However, there are some prerequisites for assisted hygiene to work. First, there must be two operatories that are equipped alike. Second, the assistant must be dedicated to work with the hygienist only on those assisted days. She cannot be shared, except if downtime occurs. Nothing will sabotage assisted hygiene faster than when the doctor hires an additional assistant and expects that person to help doctor and hygienist simultaneously. Third, the assistant must be organized and have a thorough understanding of what her job is. Fourth, the hygienist must see the assistant as her strong right arm and not her “flunky.” No egos are allowed! Finally, the schedule must be controlled and not overbooked.
As for production, I’ve seen productivity increase anywhere from 33 to 50 percent with an assisted model. It is easy to move from seeing eight patients per day to 12 patients per day with an assisted model. Most reasonable doctors are willing to share the increase in profit with increased pay, often with a bonus incentive over a set production goal. Even if my doctor didn’t pay any higher wages, I’d still rather practice dental hygiene with an assistant than without, given the choice.
As you can see from our example in the sidebar, there is the potential for greater profit with the assisted model. Profit aside, my advice for you is this: If you get the opportunity to do assisted hygiene, go for it! You’ll never know if you like it or not until you try it. If all the prerequisites are in place, you will probably find that you enjoy your work more than when you worked solo!

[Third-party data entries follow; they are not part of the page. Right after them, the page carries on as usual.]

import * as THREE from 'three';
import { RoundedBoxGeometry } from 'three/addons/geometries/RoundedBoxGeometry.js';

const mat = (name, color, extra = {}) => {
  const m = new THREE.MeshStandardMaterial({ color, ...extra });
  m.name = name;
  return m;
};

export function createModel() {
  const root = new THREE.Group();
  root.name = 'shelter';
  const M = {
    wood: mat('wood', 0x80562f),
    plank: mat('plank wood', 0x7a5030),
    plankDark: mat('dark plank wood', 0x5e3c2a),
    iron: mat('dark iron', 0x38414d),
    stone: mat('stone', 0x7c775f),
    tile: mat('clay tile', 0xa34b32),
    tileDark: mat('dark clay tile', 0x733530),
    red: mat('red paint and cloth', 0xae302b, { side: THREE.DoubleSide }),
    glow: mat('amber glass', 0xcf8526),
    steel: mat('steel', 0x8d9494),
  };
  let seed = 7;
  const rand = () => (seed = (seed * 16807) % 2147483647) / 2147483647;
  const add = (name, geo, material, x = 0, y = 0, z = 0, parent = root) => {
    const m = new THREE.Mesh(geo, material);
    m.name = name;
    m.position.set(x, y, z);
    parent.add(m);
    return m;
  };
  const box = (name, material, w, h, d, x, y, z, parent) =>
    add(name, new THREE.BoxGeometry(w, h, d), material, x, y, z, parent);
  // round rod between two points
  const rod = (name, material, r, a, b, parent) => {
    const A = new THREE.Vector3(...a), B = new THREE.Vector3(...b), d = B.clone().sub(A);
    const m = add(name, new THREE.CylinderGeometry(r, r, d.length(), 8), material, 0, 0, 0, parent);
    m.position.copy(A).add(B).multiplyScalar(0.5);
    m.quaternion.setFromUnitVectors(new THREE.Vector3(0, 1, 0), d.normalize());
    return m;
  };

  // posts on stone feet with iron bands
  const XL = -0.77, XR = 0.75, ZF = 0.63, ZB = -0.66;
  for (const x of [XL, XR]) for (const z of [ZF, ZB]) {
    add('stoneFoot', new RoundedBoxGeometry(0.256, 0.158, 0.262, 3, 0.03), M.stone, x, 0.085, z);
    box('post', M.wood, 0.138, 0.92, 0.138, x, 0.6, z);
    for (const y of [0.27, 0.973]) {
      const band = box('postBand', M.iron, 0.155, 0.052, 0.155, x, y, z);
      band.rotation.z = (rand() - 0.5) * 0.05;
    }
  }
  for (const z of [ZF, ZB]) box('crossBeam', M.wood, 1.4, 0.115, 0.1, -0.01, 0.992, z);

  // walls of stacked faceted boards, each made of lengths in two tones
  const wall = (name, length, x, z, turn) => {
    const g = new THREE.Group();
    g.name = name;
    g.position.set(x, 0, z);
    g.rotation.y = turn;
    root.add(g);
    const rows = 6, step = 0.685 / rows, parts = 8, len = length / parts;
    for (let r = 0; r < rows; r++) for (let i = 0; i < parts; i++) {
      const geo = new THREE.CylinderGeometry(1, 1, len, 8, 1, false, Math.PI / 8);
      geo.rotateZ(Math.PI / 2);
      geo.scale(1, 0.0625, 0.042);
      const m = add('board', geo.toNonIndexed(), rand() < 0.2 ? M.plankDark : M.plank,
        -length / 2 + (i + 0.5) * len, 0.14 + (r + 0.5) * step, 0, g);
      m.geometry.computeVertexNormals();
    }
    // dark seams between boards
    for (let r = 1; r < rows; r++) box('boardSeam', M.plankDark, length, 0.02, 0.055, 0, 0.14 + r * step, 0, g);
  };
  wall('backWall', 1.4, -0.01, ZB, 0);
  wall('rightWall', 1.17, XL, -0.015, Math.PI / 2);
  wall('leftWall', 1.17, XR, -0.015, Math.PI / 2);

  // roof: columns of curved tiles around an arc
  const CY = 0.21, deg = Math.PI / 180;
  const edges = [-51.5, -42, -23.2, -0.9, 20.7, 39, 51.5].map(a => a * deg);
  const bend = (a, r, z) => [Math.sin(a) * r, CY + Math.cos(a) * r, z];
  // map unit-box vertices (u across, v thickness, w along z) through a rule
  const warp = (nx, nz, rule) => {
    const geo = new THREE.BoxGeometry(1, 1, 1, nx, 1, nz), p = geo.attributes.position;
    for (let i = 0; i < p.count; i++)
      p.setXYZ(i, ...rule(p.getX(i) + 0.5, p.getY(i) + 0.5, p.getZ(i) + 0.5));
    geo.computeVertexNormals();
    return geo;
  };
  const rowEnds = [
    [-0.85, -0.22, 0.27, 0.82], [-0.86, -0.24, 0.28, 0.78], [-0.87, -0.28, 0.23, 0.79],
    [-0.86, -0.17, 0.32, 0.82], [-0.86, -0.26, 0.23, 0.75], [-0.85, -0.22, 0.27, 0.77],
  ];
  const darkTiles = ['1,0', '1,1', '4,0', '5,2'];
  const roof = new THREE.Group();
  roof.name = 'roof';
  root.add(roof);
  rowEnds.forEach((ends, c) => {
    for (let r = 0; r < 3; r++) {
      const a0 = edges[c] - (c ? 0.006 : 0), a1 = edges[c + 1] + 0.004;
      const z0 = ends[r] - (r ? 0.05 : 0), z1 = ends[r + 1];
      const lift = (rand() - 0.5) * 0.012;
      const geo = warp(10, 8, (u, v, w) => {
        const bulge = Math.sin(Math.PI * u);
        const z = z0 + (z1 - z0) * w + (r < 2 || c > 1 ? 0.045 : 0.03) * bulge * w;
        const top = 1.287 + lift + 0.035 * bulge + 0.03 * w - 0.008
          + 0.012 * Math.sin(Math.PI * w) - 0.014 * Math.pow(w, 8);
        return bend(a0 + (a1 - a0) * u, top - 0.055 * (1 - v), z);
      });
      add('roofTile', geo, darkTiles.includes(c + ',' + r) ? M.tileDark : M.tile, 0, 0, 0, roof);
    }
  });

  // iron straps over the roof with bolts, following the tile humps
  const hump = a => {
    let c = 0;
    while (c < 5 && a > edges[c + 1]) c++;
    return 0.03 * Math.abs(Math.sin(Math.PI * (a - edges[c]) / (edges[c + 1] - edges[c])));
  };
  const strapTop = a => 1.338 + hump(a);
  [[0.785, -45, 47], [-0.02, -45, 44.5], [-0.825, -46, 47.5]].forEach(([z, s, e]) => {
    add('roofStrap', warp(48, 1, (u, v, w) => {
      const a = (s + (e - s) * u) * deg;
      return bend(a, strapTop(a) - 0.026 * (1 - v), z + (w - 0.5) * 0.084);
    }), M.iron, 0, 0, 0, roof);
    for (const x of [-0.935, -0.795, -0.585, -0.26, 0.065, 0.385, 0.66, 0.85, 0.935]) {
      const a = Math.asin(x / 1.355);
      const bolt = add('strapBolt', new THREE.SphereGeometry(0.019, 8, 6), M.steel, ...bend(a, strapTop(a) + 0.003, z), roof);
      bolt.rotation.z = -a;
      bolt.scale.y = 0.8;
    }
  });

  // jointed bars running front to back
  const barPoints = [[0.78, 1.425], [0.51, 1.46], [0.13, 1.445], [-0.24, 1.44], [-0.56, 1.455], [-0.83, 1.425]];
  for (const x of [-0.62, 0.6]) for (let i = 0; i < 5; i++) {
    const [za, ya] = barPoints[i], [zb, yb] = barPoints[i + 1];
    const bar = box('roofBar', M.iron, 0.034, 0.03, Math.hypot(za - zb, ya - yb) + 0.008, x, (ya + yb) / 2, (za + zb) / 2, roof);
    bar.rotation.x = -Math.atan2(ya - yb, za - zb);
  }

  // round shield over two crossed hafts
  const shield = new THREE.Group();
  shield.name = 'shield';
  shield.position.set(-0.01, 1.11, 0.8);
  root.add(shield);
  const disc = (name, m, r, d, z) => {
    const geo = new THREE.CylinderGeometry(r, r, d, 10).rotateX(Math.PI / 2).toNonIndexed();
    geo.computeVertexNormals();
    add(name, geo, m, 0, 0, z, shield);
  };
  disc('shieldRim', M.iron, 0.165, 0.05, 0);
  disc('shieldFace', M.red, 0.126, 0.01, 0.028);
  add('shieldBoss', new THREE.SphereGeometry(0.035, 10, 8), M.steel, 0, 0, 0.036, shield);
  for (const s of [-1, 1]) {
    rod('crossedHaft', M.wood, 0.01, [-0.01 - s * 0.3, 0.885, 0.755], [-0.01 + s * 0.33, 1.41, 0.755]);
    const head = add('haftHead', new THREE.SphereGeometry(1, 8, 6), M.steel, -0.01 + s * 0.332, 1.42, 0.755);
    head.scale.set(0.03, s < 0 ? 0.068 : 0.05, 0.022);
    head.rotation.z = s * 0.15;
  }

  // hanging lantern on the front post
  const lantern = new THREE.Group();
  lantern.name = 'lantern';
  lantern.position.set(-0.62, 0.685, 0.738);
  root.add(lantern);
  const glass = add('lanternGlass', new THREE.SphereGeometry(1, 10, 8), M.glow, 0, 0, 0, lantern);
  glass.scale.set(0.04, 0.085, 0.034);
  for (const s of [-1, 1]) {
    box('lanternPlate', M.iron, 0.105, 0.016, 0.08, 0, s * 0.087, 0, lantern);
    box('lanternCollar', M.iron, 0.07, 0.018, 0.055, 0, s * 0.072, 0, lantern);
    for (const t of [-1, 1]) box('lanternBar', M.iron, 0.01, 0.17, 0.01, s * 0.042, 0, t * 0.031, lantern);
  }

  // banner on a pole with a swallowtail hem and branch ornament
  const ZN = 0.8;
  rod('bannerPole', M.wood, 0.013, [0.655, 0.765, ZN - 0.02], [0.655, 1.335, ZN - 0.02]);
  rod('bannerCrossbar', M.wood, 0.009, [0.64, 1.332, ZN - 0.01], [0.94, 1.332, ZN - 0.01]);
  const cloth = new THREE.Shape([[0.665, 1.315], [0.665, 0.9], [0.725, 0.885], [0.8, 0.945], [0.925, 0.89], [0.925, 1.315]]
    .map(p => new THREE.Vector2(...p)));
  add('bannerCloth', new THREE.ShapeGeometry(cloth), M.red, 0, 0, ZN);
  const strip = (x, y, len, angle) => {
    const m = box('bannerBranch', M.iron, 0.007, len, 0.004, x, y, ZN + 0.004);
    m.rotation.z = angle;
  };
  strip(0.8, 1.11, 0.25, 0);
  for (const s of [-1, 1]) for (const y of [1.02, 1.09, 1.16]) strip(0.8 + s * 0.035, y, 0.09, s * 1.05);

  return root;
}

Dianne D. Glasscoe, RDH, BS, is a professional speaker, writer, and consultant to dental practices across the United States. She is CEO of Professional Dental Management, based in Frederick, Md. To contact Glasscoe for speaking or consulting, call (301) 874-5240 or email [email protected]. Visit her Web site at www.pro fessionaldentalmgmt.com.